It was only weeks ago when we were reporting that the US Government had been hacked again.
The most recent incident was significant because the victims blamed Kaspersky Lab with the accusation that Russian hackers and the hidden hand of the Kremlin used the company's products to spy on American users and steal their secrets.
At the time Kaspersky rubbished these claims, but Kaspersky's founder Eugene Kaspersky asserts the story (and its implications) is far from over.
“The media attacks have been intense, fierce and persistent – so much so that we've had to lay low for a while to catch our breath and work out what on earth this is all about,” Kaspersky states in a recent response.
“But now, since nearly a week has passed without any significant flak coming our way, I've been able to take the time to sit down and put fingertips to keyboard and assess the situation as objectively as I can.
Kaspersky has described these allegations as lacking in evidence and criticised the steady stream of media leaks which seem intentionally designed to damage the company's reputation without providing them with any real opportunity to address any concerns.
“We recognise that some people think ‘Russian cybersecurity company' are three words that shouldn't be in the same sentence, especially these days,” says Kaspersky.
“Still, the motivation behind recent reports, while intriguing, cannot be our concern. Instead, we need to focus on doing everything possible to be as transparent as possible for our most important stakeholders: our customers and partners.
Kaspersky asserts that despite the tense geopolitical situation, the company has continued to focus on protecting its customers from cyberthreats regardless of they may come from.
The company has also recently strengthened its partnership with INTERPOL, in a move Kaspersky says will better equip them to fight cybercrime.
This is in addition to a new and comprehensive transparency initiative that will include independent reviews of the company's source and internal processes, as well as three transparency centres (Asia, Europe and the US) and increased bug bounty rewards.
“The past year has seen concerns about KL change from ‘what if their technology could be a tool for cyber-espionage by nation states' to ‘they were hacked and used as a vehicle to spy on spies',” says Kaspersky
“And while it's hard for us to keep up with the constantly evolving narrative, ask yourself one thing: ‘if these recent allegations are true, where's the evidence?' If there was any evidence that we've been knowingly involved in cyber-espionage, we'd be toast! No ifs or buts – it'd be game over: governments would take immediate, severe action, including legal moves, and that would be that. But there's been nothing of the kind.
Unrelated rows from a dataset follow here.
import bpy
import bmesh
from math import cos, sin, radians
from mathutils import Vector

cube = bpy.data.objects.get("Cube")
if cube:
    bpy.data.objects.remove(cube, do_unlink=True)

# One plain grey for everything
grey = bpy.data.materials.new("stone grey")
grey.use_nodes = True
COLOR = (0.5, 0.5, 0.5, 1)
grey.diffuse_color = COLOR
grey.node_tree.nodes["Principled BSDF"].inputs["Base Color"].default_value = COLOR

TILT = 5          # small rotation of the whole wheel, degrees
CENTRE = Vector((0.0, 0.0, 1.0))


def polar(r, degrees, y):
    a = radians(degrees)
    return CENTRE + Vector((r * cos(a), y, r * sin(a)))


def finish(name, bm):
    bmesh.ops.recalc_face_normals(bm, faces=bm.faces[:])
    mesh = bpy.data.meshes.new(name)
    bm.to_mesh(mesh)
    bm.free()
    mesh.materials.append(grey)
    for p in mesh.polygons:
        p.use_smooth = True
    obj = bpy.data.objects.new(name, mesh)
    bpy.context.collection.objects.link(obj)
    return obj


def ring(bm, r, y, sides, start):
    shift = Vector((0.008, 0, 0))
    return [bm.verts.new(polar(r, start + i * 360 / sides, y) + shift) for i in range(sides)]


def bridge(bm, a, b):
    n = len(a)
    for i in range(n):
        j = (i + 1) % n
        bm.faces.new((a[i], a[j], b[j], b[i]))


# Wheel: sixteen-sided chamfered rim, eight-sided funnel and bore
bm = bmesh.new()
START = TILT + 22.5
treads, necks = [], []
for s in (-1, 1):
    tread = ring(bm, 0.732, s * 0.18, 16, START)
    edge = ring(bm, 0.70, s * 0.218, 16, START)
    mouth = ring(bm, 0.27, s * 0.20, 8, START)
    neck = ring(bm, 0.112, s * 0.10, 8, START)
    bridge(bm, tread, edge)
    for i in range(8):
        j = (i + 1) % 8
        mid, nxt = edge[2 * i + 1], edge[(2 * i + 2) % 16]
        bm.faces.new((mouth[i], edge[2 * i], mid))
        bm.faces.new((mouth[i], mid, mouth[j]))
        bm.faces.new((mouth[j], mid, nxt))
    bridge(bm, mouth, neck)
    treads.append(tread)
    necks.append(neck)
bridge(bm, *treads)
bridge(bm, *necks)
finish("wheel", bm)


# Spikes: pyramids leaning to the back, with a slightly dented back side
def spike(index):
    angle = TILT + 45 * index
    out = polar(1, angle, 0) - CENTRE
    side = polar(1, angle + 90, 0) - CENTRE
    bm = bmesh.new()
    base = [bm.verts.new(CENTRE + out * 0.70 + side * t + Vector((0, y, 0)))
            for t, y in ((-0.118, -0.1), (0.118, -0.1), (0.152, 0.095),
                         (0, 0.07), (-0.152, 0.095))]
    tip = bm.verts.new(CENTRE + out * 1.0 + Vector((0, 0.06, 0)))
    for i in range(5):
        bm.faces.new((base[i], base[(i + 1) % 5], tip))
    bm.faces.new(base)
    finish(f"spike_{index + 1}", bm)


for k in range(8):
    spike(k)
Kaspersky says the main priority of the company is and always has been the protection of users from all types of cyberthreats, no matter their origin – and they will continue to do so.